Dataset entries:
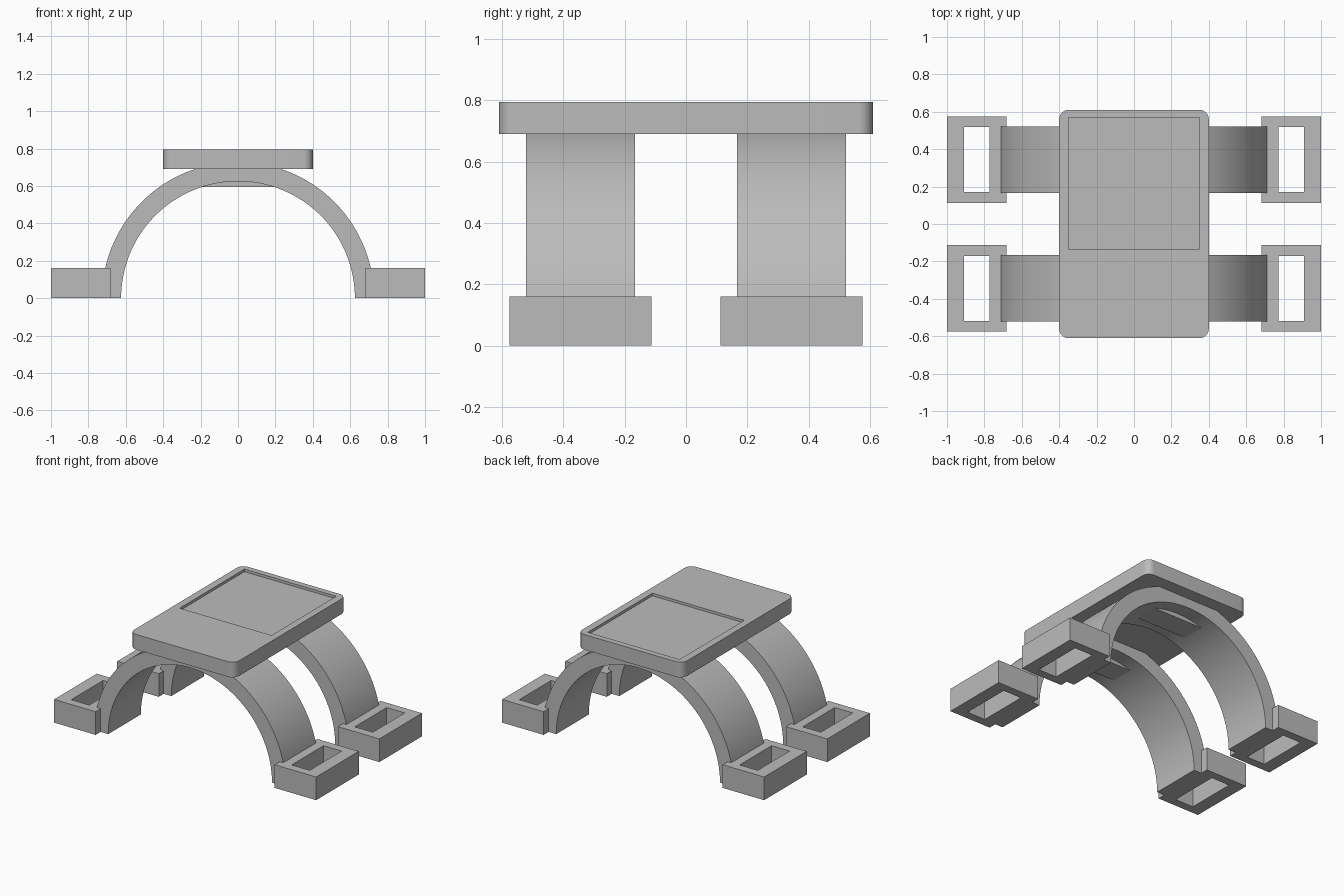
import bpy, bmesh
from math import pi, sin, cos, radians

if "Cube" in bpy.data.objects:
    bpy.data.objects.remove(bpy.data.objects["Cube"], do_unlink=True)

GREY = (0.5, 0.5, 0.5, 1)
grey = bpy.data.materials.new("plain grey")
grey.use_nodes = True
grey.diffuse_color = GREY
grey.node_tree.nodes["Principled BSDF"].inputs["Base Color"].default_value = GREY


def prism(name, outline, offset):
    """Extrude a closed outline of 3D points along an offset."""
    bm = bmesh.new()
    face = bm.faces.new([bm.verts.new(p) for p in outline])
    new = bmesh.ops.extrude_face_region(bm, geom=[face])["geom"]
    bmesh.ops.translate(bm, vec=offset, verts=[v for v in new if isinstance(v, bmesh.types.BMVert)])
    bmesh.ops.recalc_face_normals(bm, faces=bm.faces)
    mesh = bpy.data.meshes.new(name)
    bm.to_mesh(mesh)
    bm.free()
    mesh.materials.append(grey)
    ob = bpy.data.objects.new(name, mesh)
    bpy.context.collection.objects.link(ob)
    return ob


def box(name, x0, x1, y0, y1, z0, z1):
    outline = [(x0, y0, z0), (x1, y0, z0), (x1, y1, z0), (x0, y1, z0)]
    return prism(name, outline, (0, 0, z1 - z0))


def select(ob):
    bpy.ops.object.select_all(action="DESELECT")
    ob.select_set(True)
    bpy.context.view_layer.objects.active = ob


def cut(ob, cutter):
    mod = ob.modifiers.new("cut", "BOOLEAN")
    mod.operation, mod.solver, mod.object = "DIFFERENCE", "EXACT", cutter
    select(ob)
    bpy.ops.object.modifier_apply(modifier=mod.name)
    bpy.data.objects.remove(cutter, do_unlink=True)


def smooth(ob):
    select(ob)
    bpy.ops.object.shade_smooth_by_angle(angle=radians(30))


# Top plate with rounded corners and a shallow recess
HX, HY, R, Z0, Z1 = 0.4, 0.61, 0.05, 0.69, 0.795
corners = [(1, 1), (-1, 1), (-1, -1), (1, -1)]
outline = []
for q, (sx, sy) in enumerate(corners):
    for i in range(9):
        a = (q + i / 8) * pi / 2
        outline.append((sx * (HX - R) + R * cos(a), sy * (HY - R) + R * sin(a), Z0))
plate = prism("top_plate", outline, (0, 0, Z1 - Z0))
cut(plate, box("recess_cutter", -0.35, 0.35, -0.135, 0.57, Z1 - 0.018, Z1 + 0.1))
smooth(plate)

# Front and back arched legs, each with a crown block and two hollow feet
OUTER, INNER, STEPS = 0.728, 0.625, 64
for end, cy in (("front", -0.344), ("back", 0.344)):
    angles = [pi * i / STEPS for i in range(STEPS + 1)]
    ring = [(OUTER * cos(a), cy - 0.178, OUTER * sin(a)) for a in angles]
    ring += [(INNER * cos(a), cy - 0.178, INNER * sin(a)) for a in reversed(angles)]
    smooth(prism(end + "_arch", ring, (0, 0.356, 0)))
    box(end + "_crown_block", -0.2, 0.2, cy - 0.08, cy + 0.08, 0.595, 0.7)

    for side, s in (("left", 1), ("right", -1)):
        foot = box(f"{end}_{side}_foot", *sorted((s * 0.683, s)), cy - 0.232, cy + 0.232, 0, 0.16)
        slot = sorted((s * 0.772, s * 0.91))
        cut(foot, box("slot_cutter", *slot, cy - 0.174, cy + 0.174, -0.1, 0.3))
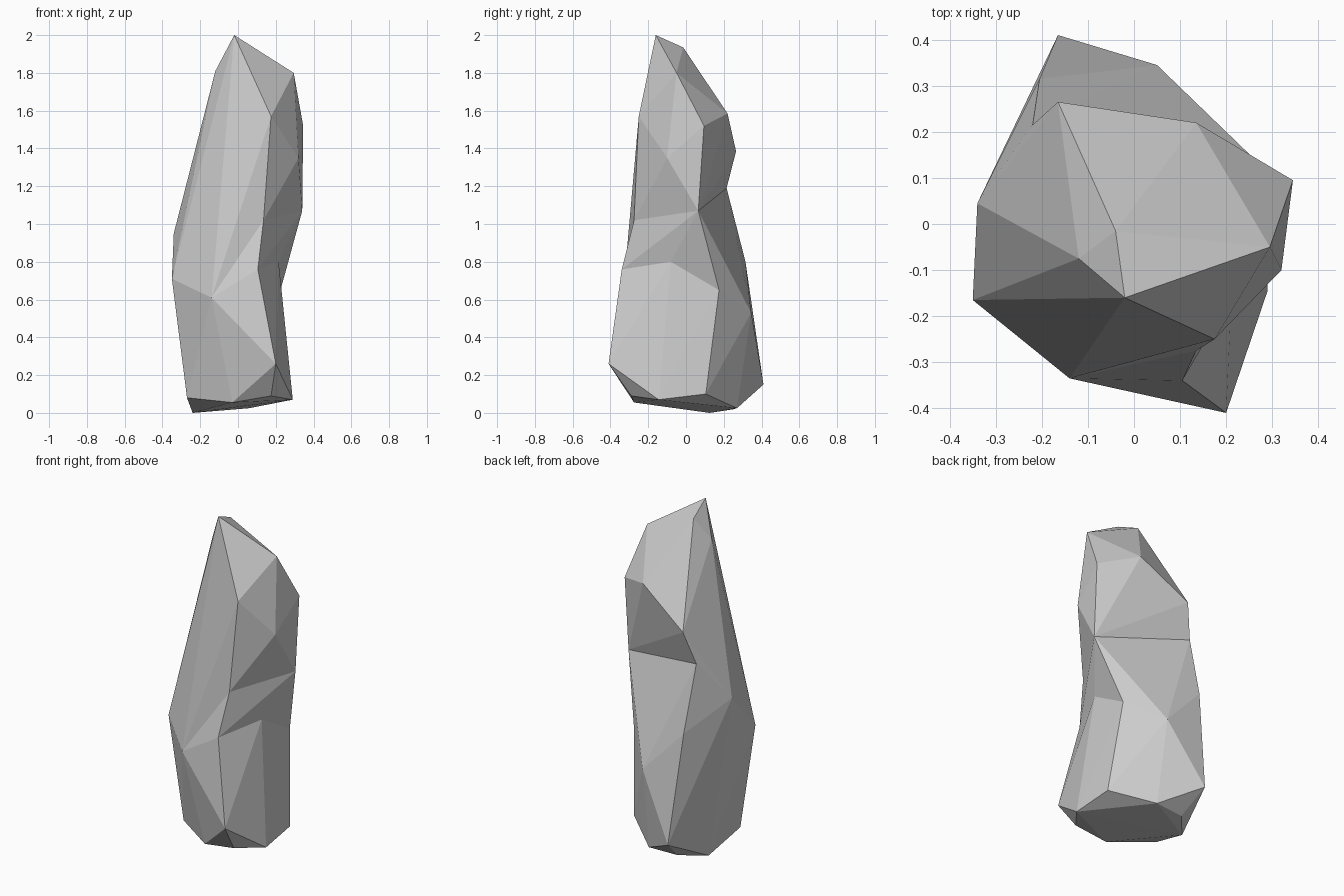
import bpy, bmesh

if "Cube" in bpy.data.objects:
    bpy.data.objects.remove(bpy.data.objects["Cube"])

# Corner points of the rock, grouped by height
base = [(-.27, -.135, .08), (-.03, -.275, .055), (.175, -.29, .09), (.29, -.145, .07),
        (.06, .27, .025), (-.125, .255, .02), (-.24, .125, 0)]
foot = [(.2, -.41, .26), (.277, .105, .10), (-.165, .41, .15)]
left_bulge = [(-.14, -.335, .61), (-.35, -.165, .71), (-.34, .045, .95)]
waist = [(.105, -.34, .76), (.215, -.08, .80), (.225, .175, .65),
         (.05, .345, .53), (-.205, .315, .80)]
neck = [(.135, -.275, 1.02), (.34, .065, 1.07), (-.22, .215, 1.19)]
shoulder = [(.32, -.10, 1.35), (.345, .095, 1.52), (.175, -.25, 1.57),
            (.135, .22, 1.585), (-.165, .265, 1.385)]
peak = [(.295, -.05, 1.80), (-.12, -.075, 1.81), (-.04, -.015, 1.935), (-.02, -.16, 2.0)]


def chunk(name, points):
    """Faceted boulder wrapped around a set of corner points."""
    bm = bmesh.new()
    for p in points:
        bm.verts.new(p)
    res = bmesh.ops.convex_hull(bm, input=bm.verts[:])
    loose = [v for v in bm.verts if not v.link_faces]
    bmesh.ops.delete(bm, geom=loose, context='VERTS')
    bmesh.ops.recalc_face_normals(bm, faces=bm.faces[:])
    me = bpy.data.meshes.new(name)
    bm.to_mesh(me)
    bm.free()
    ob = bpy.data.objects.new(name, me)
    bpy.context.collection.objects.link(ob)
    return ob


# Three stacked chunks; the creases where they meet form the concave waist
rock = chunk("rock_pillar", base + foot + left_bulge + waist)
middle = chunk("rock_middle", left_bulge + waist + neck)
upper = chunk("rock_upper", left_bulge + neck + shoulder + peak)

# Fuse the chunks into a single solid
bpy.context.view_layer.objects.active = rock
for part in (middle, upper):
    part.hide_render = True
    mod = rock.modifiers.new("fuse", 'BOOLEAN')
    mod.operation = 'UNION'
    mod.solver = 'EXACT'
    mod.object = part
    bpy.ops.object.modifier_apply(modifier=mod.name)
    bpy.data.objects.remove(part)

> EXERCISE INSTRUCTIONS
Those lines of the records that contain the string "plate" should be identified and copied.

> TASK RESULT
# Top plate with rounded corners and a shallow recess
plate = prism("top_plate", outline, (0, 0, Z1 - Z0))
cut(plate, box("recess_cutter", -0.35, 0.35, -0.135, 0.57, Z1 - 0.018, Z1 + 0.1))
smooth(plate)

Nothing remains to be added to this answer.